During the economic boom there were far more resorts, as many as 700, but when the economy stalled, many operators were forced to close down. The arrival of snowboarding changed everything. Why? Because the third and most important difference between Western and Japanese resorts is the bone-dry powder snow that is reliably and generously dispersed across the mountains. Hokkaido Island is a genuine paradise for powder hounds. Hokkaido comprises the region around Sapporo, which hosted the Olympic winter games in 1972, the ski resort of Niseko United with its 29 lifts and 55 kilometers of ski runs, and Yoichi and Otaru on the east coast, where cold air flows in from Siberia, bringing with it humidity from the ocean. Nagano on the main island of Honshu hosted the 1998 games. Connoisseurs consider Nozawa Onsen, situated 46 kilometers north of the city, to be among one of the best ski resorts in the world. Visitors have long come from further afield than Japan: China, the Pacific region, Europe and the U.S. Those who would like to indulge in a particular treat have themselves pulled up into the unspoiled, white silence by a caterpillar tractor or a helicopter. Face downhill, breathe in deeply and off you go on the run of a lifetime!

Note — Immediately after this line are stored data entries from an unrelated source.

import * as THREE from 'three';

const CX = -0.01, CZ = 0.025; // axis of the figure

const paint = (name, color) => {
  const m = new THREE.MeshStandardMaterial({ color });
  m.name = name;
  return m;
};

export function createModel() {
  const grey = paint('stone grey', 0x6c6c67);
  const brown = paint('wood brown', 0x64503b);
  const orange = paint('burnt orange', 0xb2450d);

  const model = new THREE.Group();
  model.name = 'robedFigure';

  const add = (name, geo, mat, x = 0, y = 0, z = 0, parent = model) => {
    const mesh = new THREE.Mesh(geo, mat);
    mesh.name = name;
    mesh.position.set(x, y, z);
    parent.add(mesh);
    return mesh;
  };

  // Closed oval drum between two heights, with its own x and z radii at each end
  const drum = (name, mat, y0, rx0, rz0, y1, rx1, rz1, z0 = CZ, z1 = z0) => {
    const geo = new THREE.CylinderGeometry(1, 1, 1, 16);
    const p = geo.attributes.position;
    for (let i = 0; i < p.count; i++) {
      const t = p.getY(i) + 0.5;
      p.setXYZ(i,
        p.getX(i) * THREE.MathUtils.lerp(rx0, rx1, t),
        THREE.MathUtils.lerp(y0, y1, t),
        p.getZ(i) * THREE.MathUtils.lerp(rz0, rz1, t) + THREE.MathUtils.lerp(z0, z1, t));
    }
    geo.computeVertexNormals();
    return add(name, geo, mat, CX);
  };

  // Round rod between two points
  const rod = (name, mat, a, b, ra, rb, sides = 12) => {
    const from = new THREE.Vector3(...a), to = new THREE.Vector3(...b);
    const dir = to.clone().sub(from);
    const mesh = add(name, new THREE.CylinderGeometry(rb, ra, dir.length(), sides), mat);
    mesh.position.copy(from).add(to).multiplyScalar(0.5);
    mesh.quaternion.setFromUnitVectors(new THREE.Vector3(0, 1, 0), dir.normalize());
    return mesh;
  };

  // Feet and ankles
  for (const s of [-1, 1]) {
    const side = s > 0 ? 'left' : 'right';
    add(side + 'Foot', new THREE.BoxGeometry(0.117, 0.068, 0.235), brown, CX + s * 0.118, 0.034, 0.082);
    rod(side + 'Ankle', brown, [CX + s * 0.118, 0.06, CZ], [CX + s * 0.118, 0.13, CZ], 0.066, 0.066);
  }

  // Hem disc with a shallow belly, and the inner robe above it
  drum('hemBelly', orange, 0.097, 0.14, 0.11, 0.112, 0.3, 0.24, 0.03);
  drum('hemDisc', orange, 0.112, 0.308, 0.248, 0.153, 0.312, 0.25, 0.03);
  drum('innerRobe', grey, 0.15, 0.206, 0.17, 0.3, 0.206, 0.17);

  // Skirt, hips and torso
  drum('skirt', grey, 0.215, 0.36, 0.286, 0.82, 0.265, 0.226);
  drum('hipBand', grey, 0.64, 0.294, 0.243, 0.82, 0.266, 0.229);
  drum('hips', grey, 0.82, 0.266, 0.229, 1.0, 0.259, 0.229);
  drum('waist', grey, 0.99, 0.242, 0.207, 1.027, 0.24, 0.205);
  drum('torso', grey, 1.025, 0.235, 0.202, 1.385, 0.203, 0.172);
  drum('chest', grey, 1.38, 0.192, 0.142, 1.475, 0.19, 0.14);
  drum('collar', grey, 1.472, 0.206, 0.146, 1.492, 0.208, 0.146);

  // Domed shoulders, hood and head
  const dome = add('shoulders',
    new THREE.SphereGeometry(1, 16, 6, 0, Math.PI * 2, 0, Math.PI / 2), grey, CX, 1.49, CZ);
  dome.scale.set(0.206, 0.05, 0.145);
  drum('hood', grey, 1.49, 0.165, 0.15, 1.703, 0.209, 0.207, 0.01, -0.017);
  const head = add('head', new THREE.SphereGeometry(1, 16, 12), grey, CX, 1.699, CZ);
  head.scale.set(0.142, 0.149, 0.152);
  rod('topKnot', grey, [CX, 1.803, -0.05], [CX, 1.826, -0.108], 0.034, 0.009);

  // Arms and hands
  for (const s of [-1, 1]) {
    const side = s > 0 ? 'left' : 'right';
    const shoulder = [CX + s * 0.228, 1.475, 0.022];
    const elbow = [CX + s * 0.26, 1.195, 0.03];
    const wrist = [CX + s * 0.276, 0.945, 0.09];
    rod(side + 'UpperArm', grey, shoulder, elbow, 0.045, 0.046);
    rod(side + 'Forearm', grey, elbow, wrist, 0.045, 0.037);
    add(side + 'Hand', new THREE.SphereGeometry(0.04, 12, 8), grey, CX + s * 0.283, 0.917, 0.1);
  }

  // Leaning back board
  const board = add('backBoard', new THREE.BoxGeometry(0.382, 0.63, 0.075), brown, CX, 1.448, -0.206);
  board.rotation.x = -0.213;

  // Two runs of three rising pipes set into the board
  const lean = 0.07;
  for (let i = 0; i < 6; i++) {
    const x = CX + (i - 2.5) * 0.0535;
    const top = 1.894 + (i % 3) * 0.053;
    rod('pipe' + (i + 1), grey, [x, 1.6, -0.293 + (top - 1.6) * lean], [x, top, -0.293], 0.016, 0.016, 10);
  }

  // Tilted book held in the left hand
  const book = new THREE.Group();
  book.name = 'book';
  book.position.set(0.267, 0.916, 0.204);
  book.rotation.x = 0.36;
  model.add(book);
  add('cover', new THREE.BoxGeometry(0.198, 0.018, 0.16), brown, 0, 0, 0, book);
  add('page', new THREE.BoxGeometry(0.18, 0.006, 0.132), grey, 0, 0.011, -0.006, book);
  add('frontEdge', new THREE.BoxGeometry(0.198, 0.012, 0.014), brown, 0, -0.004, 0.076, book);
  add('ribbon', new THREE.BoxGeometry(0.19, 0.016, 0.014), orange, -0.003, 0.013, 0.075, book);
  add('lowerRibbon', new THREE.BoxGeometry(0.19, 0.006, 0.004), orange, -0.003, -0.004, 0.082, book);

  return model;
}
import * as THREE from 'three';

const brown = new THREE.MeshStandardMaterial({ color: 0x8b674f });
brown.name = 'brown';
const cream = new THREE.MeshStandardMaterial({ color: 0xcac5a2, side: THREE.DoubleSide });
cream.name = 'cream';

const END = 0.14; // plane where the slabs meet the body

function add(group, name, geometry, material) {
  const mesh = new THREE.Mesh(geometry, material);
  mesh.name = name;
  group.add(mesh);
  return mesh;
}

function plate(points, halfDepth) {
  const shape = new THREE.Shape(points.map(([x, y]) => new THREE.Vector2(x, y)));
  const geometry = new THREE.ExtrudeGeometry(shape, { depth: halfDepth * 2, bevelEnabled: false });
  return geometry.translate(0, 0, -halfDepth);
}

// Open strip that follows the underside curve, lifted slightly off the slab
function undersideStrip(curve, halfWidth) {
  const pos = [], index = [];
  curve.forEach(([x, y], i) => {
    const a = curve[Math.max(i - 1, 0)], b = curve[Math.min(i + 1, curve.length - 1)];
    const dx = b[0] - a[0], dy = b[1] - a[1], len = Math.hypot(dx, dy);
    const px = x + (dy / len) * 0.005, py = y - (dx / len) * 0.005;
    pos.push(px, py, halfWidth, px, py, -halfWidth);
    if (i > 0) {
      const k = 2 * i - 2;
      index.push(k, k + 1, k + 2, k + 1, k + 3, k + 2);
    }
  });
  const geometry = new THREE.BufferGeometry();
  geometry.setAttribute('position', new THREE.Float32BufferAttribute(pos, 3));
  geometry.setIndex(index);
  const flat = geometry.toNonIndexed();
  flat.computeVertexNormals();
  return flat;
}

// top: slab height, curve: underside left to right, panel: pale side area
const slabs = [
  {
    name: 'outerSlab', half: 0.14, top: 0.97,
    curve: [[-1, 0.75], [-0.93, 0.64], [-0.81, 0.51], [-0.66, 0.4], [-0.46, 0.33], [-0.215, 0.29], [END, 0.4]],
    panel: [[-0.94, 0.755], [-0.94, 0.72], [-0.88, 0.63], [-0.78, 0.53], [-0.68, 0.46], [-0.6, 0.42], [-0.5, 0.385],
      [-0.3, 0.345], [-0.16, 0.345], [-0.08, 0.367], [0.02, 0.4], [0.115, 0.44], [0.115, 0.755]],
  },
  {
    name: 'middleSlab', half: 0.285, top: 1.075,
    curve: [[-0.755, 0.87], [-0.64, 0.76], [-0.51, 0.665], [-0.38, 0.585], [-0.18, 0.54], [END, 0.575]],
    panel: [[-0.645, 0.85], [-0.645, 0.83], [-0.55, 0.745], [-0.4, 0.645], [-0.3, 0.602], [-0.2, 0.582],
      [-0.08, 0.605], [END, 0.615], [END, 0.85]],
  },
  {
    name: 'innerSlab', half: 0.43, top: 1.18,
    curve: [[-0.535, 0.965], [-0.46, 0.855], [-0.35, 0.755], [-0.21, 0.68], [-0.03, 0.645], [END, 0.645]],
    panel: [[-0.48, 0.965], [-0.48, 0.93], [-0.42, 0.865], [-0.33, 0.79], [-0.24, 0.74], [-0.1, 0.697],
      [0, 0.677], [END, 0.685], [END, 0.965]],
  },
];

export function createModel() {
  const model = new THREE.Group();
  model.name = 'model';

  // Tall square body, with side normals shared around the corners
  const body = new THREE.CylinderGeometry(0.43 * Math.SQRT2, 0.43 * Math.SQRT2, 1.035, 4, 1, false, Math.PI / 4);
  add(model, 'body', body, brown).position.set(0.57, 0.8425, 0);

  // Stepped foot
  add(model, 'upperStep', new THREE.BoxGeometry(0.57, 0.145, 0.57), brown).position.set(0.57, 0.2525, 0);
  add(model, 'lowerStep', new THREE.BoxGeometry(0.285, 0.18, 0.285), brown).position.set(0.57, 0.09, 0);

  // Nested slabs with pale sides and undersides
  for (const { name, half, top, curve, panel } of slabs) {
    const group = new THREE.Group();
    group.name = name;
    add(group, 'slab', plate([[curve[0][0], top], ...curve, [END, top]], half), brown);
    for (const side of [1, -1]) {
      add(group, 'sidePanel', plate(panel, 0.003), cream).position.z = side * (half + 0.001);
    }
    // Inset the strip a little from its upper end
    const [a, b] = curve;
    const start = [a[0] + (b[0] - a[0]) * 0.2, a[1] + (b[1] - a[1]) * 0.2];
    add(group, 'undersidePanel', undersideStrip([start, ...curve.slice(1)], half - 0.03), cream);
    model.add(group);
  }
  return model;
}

Satoshi Takae, the young man from Tokyo, has been exerting himself on the slopes all day. He has ridden to the top and sped downhill as many times as his ski pass would allow him. Now, surrounded by glittering frost, he floats in the comfortable hot waters of an onsen and looks up into the clear, starry night skies. For a few seconds, he holds his breath. That is what eternity must feel like. On Monday, he will be back, forging ahead on his career path, but the hustle and bustle of the big city will not cause him undue stress. At home, in his tiny apartment, his snowboard hangs on the wall like a trophy. The season has only just begun, and in Japan, happily, the mountains are never far away.